### INPUT DATA

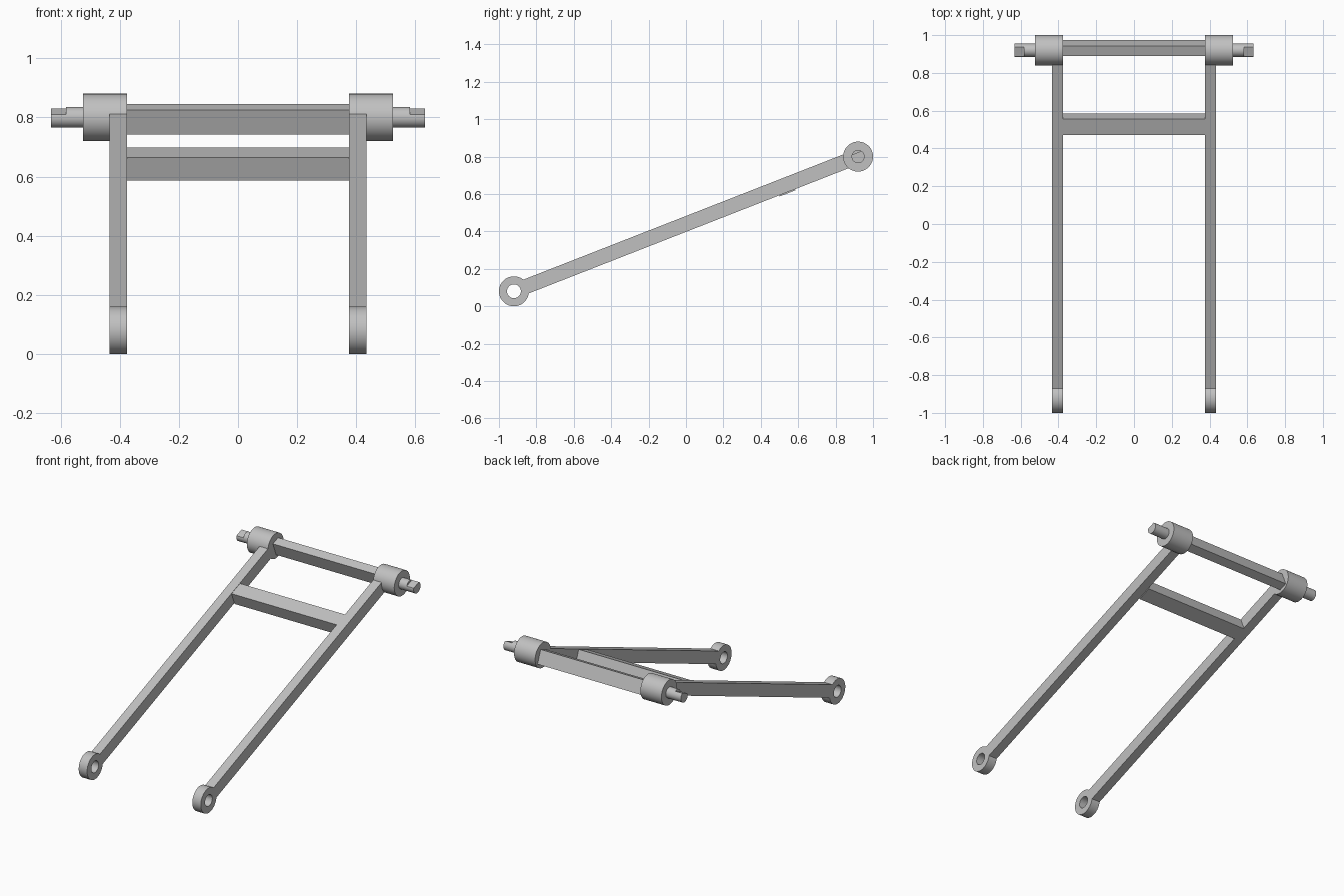
import bpy, bmesh
from math import atan2, cos, sin, radians, pi
from mathutils import Matrix, Vector

if "Cube" in bpy.data.objects:
    bpy.data.objects.remove(bpy.data.objects["Cube"])

GREY = (0.53, 0.53, 0.53, 1.0)
metal = bpy.data.materials.new("light grey metal")
metal.use_nodes = True
metal.diffuse_color = GREY
metal.node_tree.nodes["Principled BSDF"].inputs["Base Color"].default_value = GREY

# The two pivot axes run along x; the arms join them
EYE = Vector((0, -0.92, 0.08))
HUB = Vector((0, 0.92, 0.80))
SPAN = HUB - EYE
TILT = atan2(SPAN.z, SPAN.y)
ALONG = SPAN.normalized()
UP = Vector((0, -sin(TILT), cos(TILT)))
INNER, OUTER = 0.375, 0.435


def finish(name, bm, mirror=False):
    bmesh.ops.recalc_face_normals(bm, faces=bm.faces)
    mesh = bpy.data.meshes.new(name)
    bm.to_mesh(mesh)
    bm.free()
    mesh.materials.append(metal)
    obj = bpy.data.objects.new(name, mesh)
    bpy.context.collection.objects.link(obj)
    bpy.ops.object.select_all(action='DESELECT')
    obj.select_set(True)
    bpy.context.view_layer.objects.active = obj
    bpy.ops.object.shade_smooth_by_angle(angle=radians(30))
    if mirror:
        obj.modifiers.new("both sides", 'MIRROR')


def tilted_box(name, x0, x1, centre, length, height, mirror=False):
    bm = bmesh.new()
    place = (Matrix.Translation(centre + Vector(((x0 + x1) / 2, 0, 0)))
             @ Matrix.Rotation(TILT, 4, 'X')
             @ Matrix.Diagonal((x1 - x0, length, height, 1)))
    bmesh.ops.create_cube(bm, size=1, matrix=place)
    finish(name, bm, mirror)


def rod(name, x0, x1, centre, radius, flat=None):
    """Cylinder along x, optionally cut to a flat at a height above its axis."""
    bm = bmesh.new()
    place = (Matrix.Translation(centre + Vector(((x0 + x1) / 2, 0, 0)))
             @ Matrix.Rotation(pi / 2, 4, 'Y'))
    bmesh.ops.create_cone(bm, cap_ends=True, segments=64, radius1=radius,
                          radius2=radius, depth=x1 - x0, matrix=place)
    if flat:
        cut = bmesh.ops.bisect_plane(
            bm, geom=bm.verts[:] + bm.edges[:] + bm.faces[:],
            plane_co=centre + UP * flat, plane_no=UP, clear_outer=True)
        edges = [e for e in cut["geom_cut"] if isinstance(e, bmesh.types.BMEdge)]
        bmesh.ops.holes_fill(bm, edges=[e for e in bm.edges if e.is_boundary] or edges)
    finish(name, bm, True)


def ring(name, x0, x1, centre, outer, inner):
    """Rectangular section spun around the x axis."""
    bm = bmesh.new()
    section = [bm.verts.new(centre + Vector((x, 0, r)))
               for x, r in ((x0, inner), (x1, inner), (x1, outer), (x0, outer))]
    edges = [bm.edges.new((section[i - 1], section[i])) for i in range(4)]
    bmesh.ops.spin(bm, geom=section + edges, cent=centre, axis=(1, 0, 0),
                   angle=2 * pi, steps=64)
    bmesh.ops.remove_doubles(bm, verts=bm.verts, dist=0.0005)
    finish(name, bm, True)


# Long side arms, starting inside the eye wall and ending in the hub
start, end = EYE + ALONG * 0.06, HUB - ALONG * 0.02
tilted_box("side_arms", INNER, OUTER, (start + end) / 2, (end - start).length, 0.079, True)

# Open eyes at the low ends
ring("pivot_eyes", INNER, OUTER, EYE, 0.08, 0.037)

# Hubs and pins at the high ends, each pin with a flat at its tip
rod("hubs", INNER, 0.525, HUB, 0.08)
rod("pin_shanks", 0.52, 0.582, HUB, 0.035)
rod("pin_tips", 0.582, 0.632, HUB, 0.035, flat=0.021)

# Cross bars between the arms
tilted_box("upper_cross_bar", -INNER, INNER, Vector((0, 0.933, 0.793)), 0.056, 0.089)
tilted_box("lower_cross_bar", -INNER, INNER, Vector((0, 0.528, 0.642)), 0.092, 0.083)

######

EXERCISE OBJECTIVE: Except for the pictures, copy the material above exactly.

RESULT OF THIS EXERCISE:
import bpy, bmesh
from math import atan2, cos, sin, radians, pi
from mathutils import Matrix, Vector

if "Cube" in bpy.data.objects:
    bpy.data.objects.remove(bpy.data.objects["Cube"])

GREY = (0.53, 0.53, 0.53, 1.0)
metal = bpy.data.materials.new("light grey metal")
metal.use_nodes = True
metal.diffuse_color = GREY
metal.node_tree.nodes["Principled BSDF"].inputs["Base Color"].default_value = GREY

# The two pivot axes run along x; the arms join them
EYE = Vector((0, -0.92, 0.08))
HUB = Vector((0, 0.92, 0.80))
SPAN = HUB - EYE
TILT = atan2(SPAN.z, SPAN.y)
ALONG = SPAN.normalized()
UP = Vector((0, -sin(TILT), cos(TILT)))
INNER, OUTER = 0.375, 0.435


def finish(name, bm, mirror=False):
    bmesh.ops.recalc_face_normals(bm, faces=bm.faces)
    mesh = bpy.data.meshes.new(name)
    bm.to_mesh(mesh)
    bm.free()
    mesh.materials.append(metal)
    obj = bpy.data.objects.new(name, mesh)
    bpy.context.collection.objects.link(obj)
    bpy.ops.object.select_all(action='DESELECT')
    obj.select_set(True)
    bpy.context.view_layer.objects.active = obj
    bpy.ops.object.shade_smooth_by_angle(angle=radians(30))
    if mirror:
        obj.modifiers.new("both sides", 'MIRROR')


def tilted_box(name, x0, x1, centre, length, height, mirror=False):
    bm = bmesh.new()
    place = (Matrix.Translation(centre + Vector(((x0 + x1) / 2, 0, 0)))
             @ Matrix.Rotation(TILT, 4, 'X')
             @ Matrix.Diagonal((x1 - x0, length, height, 1)))
    bmesh.ops.create_cube(bm, size=1, matrix=place)
    finish(name, bm, mirror)


def rod(name, x0, x1, centre, radius, flat=None):
    """Cylinder along x, optionally cut to a flat at a height above its axis."""
    bm = bmesh.new()
    place = (Matrix.Translation(centre + Vector(((x0 + x1) / 2, 0, 0)))
             @ Matrix.Rotation(pi / 2, 4, 'Y'))
    bmesh.ops.create_cone(bm, cap_ends=True, segments=64, radius1=radius,
                          radius2=radius, depth=x1 - x0, matrix=place)
    if flat:
        cut = bmesh.ops.bisect_plane(
            bm, geom=bm.verts[:] + bm.edges[:] + bm.faces[:],
            plane_co=centre + UP * flat, plane_no=UP, clear_outer=True)
        edges = [e for e in cut["geom_cut"] if isinstance(e, bmesh.types.BMEdge)]
        bmesh.ops.holes_fill(bm, edges=[e for e in bm.edges if e.is_boundary] or edges)
    finish(name, bm, True)


def ring(name, x0, x1, centre, outer, inner):
    """Rectangular section spun around the x axis."""
    bm = bmesh.new()
    section = [bm.verts.new(centre + Vector((x, 0, r)))
               for x, r in ((x0, inner), (x1, inner), (x1, outer), (x0, outer))]
    edges = [bm.edges.new((section[i - 1], section[i])) for i in range(4)]
    bmesh.ops.spin(bm, geom=section + edges, cent=centre, axis=(1, 0, 0),
                   angle=2 * pi, steps=64)
    bmesh.ops.remove_doubles(bm, verts=bm.verts, dist=0.0005)
    finish(name, bm, True)


# Long side arms, starting inside the eye wall and ending in the hub
start, end = EYE + ALONG * 0.06, HUB - ALONG * 0.02
tilted_box("side_arms", INNER, OUTER, (start + end) / 2, (end - start).length, 0.079, True)

# Open eyes at the low ends
ring("pivot_eyes", INNER, OUTER, EYE, 0.08, 0.037)

# Hubs and pins at the high ends, each pin with a flat at its tip
rod("hubs", INNER, 0.525, HUB, 0.08)
rod("pin_shanks", 0.52, 0.582, HUB, 0.035)
rod("pin_tips", 0.582, 0.632, HUB, 0.035, flat=0.021)

# Cross bars between the arms
tilted_box("upper_cross_bar", -INNER, INNER, Vector((0, 0.933, 0.793)), 0.056, 0.089)
tilted_box("lower_cross_bar", -INNER, INNER, Vector((0, 0.528, 0.642)), 0.092, 0.083)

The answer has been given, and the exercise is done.